May 122012

I started working on an iPad app just after Christmas and have today started the process of getting it into the Apple store. I’m not sure if Apple will approve it, since it breaks one of their cardinal rules. Applications may not include cross-compilers. My app is an Arduino simulator. The Arduino is a low-cost open source micro controller. The physical board is about 3×2 inches in size, has a 8 bit processor and 32 KB of usable program space. One of these costs about $60 here in NZ. It has a number of ports that can be connected to digital or analog devices.

This is what an Arduino looks like

The controller can be programmed using a cut down version of C++. I’ve set one of these up with a temperature and humidity sensor as well as an ethernet card. This setup updates a database with the current temperature, then I have an iPhone app that displays the current temperature.

My app includes some UI to draw an Arduino and a circuit board that can hold LEDs and wires to link the components and the Arduino model’s ports. I’ve written simple route tracking code that toggles the state of an LED when a wire is live. I’ve also written my own C compiler that takes a program just as you would write for the Arduino itself and I compile this to my own assembly language. I have a virtual machine that executes the assembly and sets the digital ports on the Arduino model to ‘on’ or ‘off’, then I track the wires and light up the LEds.

This is what the app looks like:

The question is, will Apple allow this app on the App Store? It has an embedded cross-compiler, but it’s all sandboxed, the C code that makes up the program can only blink the LEDs on the UI, though it would be interesting to allow the C code to call a web service.

BTW. Have already had suggestions that I port this to the Android platform. Probably won’t happen; writing a C compiler and VM in Java is a bit beyond me 😉

 Posted by at 4:00 pm
Apr 052011

I have an application that reads data from a JSON file and displays the locations for the records it’s reading in a map. Fairly standard fare and all works well. Well, it worked on an iPhone, but on an iPad the application would crash after loading a few hundred records. I thought there might be something wrong with the names of the locations that I was loading. These would be the titles for the annotations, so having established that a particular record was giving trouble I just disregarded it and moved on. Then I got a new data set and the problem went away. At least the problem with that record went away, but now a different record caused a problem, and again only on the iPad. I just buried my head in the sand. I’m not worried about the app running on an iPad so it’s not a major problem.

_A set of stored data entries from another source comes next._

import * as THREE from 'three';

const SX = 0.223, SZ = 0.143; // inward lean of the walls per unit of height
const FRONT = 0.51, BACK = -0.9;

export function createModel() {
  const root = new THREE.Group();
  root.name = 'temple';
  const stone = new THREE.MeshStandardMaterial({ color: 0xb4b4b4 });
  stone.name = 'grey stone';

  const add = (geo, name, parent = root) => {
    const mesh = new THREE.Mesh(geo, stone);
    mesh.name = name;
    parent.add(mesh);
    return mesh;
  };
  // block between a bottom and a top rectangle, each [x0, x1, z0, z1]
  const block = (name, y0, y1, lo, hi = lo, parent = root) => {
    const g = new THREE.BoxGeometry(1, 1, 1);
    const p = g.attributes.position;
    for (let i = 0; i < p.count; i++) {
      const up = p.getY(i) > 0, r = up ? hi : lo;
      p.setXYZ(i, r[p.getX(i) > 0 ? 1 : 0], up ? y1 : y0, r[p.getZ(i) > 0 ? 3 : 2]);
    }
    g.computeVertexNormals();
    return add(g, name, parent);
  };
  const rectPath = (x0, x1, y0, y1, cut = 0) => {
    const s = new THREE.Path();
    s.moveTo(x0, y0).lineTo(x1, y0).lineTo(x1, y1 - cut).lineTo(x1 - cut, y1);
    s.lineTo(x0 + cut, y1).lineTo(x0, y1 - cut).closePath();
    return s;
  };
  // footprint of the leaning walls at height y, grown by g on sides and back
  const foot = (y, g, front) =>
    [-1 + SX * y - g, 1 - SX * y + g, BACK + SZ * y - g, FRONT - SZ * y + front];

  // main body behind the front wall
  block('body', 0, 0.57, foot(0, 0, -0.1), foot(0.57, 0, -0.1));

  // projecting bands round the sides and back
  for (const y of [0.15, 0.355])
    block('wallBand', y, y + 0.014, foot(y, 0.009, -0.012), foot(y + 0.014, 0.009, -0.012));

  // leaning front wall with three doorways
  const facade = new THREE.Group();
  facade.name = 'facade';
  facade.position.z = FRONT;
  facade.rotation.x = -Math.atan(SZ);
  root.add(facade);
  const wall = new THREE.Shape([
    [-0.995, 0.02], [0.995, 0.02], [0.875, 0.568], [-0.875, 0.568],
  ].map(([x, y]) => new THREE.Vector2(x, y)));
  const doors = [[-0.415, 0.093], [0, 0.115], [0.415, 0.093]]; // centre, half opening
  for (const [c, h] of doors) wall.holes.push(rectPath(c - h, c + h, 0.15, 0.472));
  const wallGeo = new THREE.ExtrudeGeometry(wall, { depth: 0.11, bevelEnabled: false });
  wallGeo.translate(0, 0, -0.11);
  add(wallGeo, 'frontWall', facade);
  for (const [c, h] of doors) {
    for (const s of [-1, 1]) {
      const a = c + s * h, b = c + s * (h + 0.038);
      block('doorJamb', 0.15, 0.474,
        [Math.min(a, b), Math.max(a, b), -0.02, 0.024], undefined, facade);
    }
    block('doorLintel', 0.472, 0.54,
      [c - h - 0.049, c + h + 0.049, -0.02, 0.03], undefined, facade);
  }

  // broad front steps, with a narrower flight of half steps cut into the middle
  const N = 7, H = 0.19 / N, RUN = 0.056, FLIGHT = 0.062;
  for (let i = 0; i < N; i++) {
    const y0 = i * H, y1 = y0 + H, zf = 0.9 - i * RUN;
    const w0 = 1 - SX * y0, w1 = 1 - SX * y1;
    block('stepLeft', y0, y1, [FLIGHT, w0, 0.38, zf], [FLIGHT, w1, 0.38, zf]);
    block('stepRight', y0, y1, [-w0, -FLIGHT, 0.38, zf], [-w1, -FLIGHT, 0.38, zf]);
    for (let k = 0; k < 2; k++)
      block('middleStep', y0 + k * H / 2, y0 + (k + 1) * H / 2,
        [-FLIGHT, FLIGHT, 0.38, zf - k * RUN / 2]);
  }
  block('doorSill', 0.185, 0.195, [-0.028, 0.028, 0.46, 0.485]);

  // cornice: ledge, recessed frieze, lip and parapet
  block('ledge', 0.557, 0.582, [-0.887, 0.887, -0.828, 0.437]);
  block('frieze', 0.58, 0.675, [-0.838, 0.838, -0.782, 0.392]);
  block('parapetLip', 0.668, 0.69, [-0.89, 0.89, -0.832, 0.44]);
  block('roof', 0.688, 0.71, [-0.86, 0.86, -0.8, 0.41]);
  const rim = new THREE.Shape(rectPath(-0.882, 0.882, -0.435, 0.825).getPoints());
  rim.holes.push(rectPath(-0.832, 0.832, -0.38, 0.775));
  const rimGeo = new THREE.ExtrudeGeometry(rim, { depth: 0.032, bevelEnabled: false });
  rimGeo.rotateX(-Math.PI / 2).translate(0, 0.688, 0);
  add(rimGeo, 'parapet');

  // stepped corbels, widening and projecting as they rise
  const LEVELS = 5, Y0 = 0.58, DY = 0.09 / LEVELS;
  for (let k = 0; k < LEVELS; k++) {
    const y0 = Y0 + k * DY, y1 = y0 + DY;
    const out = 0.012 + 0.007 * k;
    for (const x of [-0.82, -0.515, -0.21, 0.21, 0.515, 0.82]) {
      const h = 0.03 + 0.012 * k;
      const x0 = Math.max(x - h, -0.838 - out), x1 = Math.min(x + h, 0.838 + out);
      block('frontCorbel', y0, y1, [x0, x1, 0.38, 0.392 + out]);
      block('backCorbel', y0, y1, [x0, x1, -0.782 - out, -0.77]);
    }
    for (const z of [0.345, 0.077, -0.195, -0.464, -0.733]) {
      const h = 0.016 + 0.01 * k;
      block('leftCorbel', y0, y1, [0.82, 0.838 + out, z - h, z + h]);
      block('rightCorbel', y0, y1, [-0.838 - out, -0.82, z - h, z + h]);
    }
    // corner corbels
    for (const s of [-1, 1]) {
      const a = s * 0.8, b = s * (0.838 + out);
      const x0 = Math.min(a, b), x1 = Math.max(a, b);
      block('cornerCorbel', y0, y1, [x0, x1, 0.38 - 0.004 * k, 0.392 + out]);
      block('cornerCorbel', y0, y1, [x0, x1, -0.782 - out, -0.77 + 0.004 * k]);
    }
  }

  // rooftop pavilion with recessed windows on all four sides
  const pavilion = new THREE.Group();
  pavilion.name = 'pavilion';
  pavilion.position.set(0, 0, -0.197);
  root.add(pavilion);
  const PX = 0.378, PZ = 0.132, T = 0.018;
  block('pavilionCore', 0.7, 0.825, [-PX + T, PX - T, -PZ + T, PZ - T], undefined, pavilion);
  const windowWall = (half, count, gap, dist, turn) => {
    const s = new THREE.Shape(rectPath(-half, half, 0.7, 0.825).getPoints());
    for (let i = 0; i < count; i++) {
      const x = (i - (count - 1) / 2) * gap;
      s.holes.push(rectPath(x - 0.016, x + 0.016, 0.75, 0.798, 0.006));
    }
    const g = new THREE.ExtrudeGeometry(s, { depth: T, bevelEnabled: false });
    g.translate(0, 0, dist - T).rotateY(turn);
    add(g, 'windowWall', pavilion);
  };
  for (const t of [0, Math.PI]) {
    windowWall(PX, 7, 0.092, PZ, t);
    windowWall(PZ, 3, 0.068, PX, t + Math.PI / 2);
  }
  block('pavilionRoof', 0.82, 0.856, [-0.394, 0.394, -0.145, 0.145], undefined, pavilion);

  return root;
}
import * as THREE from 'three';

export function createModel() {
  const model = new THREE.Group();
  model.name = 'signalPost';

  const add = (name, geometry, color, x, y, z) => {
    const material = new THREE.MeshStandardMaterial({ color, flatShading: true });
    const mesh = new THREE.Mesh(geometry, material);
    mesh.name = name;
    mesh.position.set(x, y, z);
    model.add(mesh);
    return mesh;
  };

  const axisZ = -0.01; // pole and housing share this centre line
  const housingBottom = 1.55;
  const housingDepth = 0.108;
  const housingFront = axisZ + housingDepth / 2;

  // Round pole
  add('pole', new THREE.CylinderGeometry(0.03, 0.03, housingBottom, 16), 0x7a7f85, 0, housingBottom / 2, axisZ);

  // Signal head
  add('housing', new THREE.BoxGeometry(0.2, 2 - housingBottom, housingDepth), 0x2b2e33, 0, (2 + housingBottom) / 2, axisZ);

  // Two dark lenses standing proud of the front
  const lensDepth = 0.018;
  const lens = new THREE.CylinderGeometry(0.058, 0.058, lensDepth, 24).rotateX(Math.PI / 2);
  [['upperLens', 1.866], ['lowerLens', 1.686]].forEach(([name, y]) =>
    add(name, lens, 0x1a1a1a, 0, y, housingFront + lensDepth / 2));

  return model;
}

Except then I got a new iPhone, still an iPhone 4, so exactly the same model as the old one. And now the application crashes on the new iPhone just like it did on the iPad, but it doesn’t crash on the old iPhone. And now I am worried, because if it works on some iPhones and not on others that’s not a good thing. So I looked at the differences between the two iPhones. Aha! The new one runs iOS 4.3.1 and the old one runs 4.1. And the iPad runs 4.3.1 too, so that’s interesting.

But there has to be a root cause, because by ignoring some data records I could get the problem to stop happening. So this time I looked closer at the data and found the problem. The latitude and longitude are included in my data and these are a number of degrees. These range from -360 to +360 and have 5 or 6 decimal places. Except the bad records, which had been badly entered into the data file and had no decimal point, so they read as 3 million degrees or something.

Earlier versions of iOS would probably replace the bad values with zero, while 4.3 and later would crash. In fact the crash was very low down in the OS, it would make my app so it would not run again, I’d have to reboot the device.

I changed my app so it replaced these erroneous coordinates with zeroes and now my app runs perfectly. OK there are some annotations placed at the north pole, but that’s a data issue and nothing to do with my app. I just need to get the data cleaned up.

There are some lessons here: Never trust the data. Never ignore an error, and test for every type of hardware.

Mar 072011

This is probably an obvious one. but it’s possible to shorten your OpenID URL. Use your URL shortener of choice. Assuming you’re using TinyURL, type your OpenID, which might be something like and generate a TinyUrl for it (the TinyURL would look something like When entering your OpenId in a web-site you can now type the shortened URL. OK in this example it doesn’t gain you much, but if you have your own domain and have tied your OpenID to that you would have an OpenID like, which can benefit from shortening